Burmese pythons are taking over the historic Everglades. Hunts are held regularly, but the number of snakes removed is not on pace with the rate at which the snakes are spreading. They compete with and prey on native species. Wochit
The roaming sentinel, a male python named Argo, with a surgically implanted tracking device, needed just three days to lead researchers to the largest trove of pythons found yet in Collier County.
It was a landmark discovery of the recently completed breeding season, just before Valentine’s Day. Argo had just found a 100-pound female python getting ready to lay eggs in a culvert. The female was captured, and Argo was let loose again to be tracked.
Three days later and a half-mile away, a team with the Conservancy of Southwest Florida found the invasive snake. This time he was surrounded.
“We locate him and then there is another male, and another male and another,” Conservancy wildlife biologist Ian Bartoszek said. “We know what all the males are there for, so it’s like, where’s the female?”
The researchers beat through the brush and started pulling up the tall grass until they found her, a massive egg-laying female that would weigh in at 115 pounds.
Including Argo, she was with seven male Burmese pythons. The eight snakes, called a breeding aggregation, were the most found in one place in Southwest Florida and the western Everglades, where the pythons have been steadily spreading for years.
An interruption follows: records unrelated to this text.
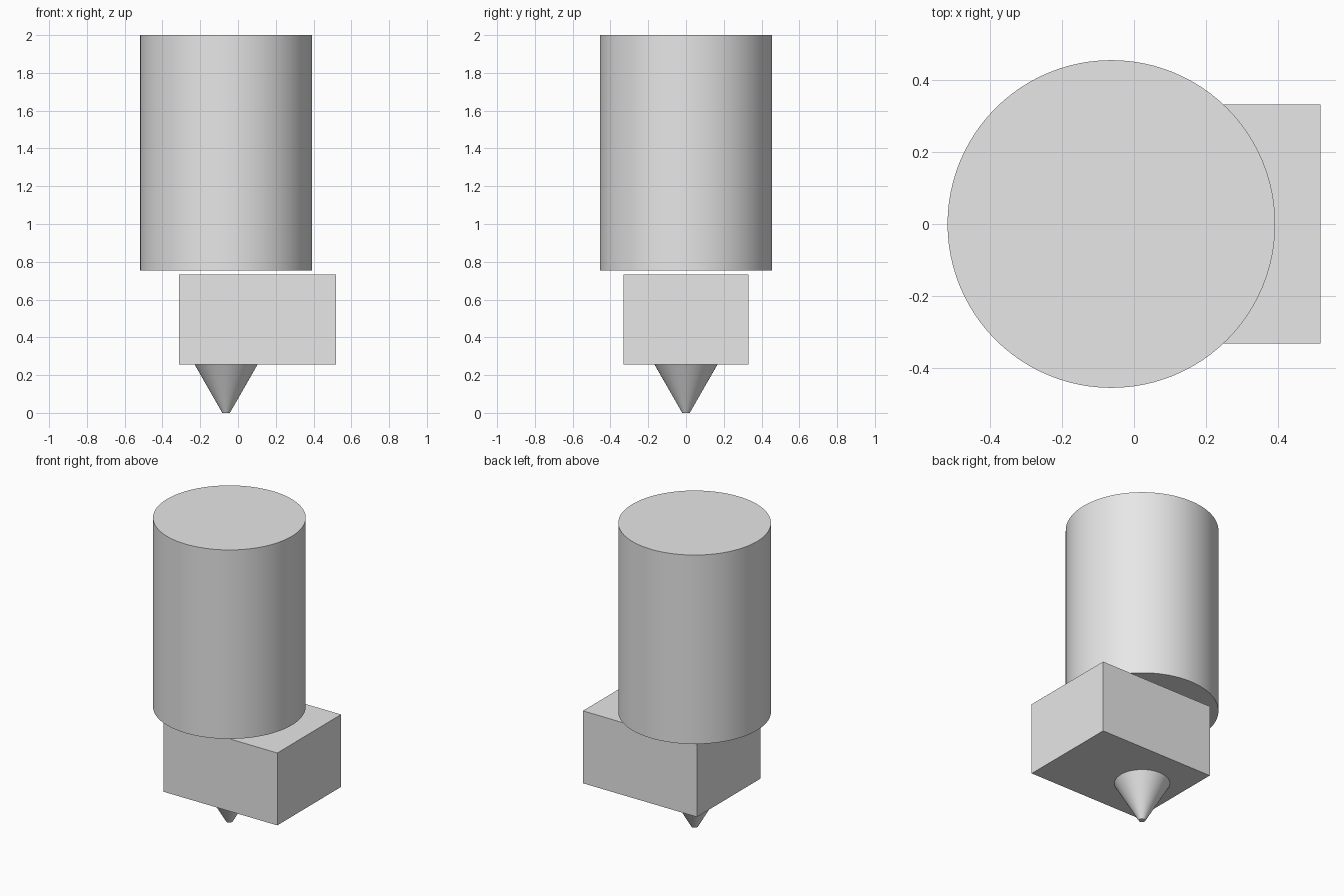
import bpy

# Remove the default cube
if "Cube" in bpy.data.objects:
    bpy.data.objects.remove(bpy.data.objects["Cube"], do_unlink=True)

GREY = (0.8, 0.8, 0.8, 1)
grey = bpy.data.materials.new("light_grey")
grey.use_nodes = True
grey.diffuse_color = GREY
grey.node_tree.nodes["Principled BSDF"].inputs["Base Color"].default_value = GREY

AXIS_X = -0.063  # shared axis of barrel and nozzle


def finish(name):
    obj = bpy.context.object
    obj.name = obj.data.name = name
    obj.data.materials.append(grey)
    return obj


def turned_part(name, r_bottom, r_top, z0, z1):
    bpy.ops.mesh.primitive_cone_add(
        vertices=96, radius1=r_bottom, radius2=r_top, depth=z1 - z0,
        location=(AXIS_X, 0, (z0 + z1) / 2))
    bpy.ops.object.shade_smooth_by_angle()
    return finish(name)


def box(name, x0, x1, half_y, z0, z1):
    bpy.ops.mesh.primitive_cube_add(
        size=1, location=((x0 + x1) / 2, 0, (z0 + z1) / 2))
    bpy.context.object.scale = (x1 - x0, half_y * 2, z1 - z0)
    bpy.ops.object.transform_apply(location=False, rotation=False, scale=True)
    return finish(name)


# Upper barrel, floating just above the block
turned_part("heat_sink_barrel", 0.456, 0.456, 0.755, 2.0)
# Offset rectangular block
box("heater_block", -0.312, 0.519, 0.332, 0.255, 0.732)
# Tapered tip with a small flat end
turned_part("nozzle_tip", 0.02, 0.166, 0.0, 0.255)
It matches the largest aggregation found in the known hotbeds of the central and eastern Everglades, where the invasive and elusive predator has decimated entire populations of small mammals.
“It was a frenzy,” Bartoszek said.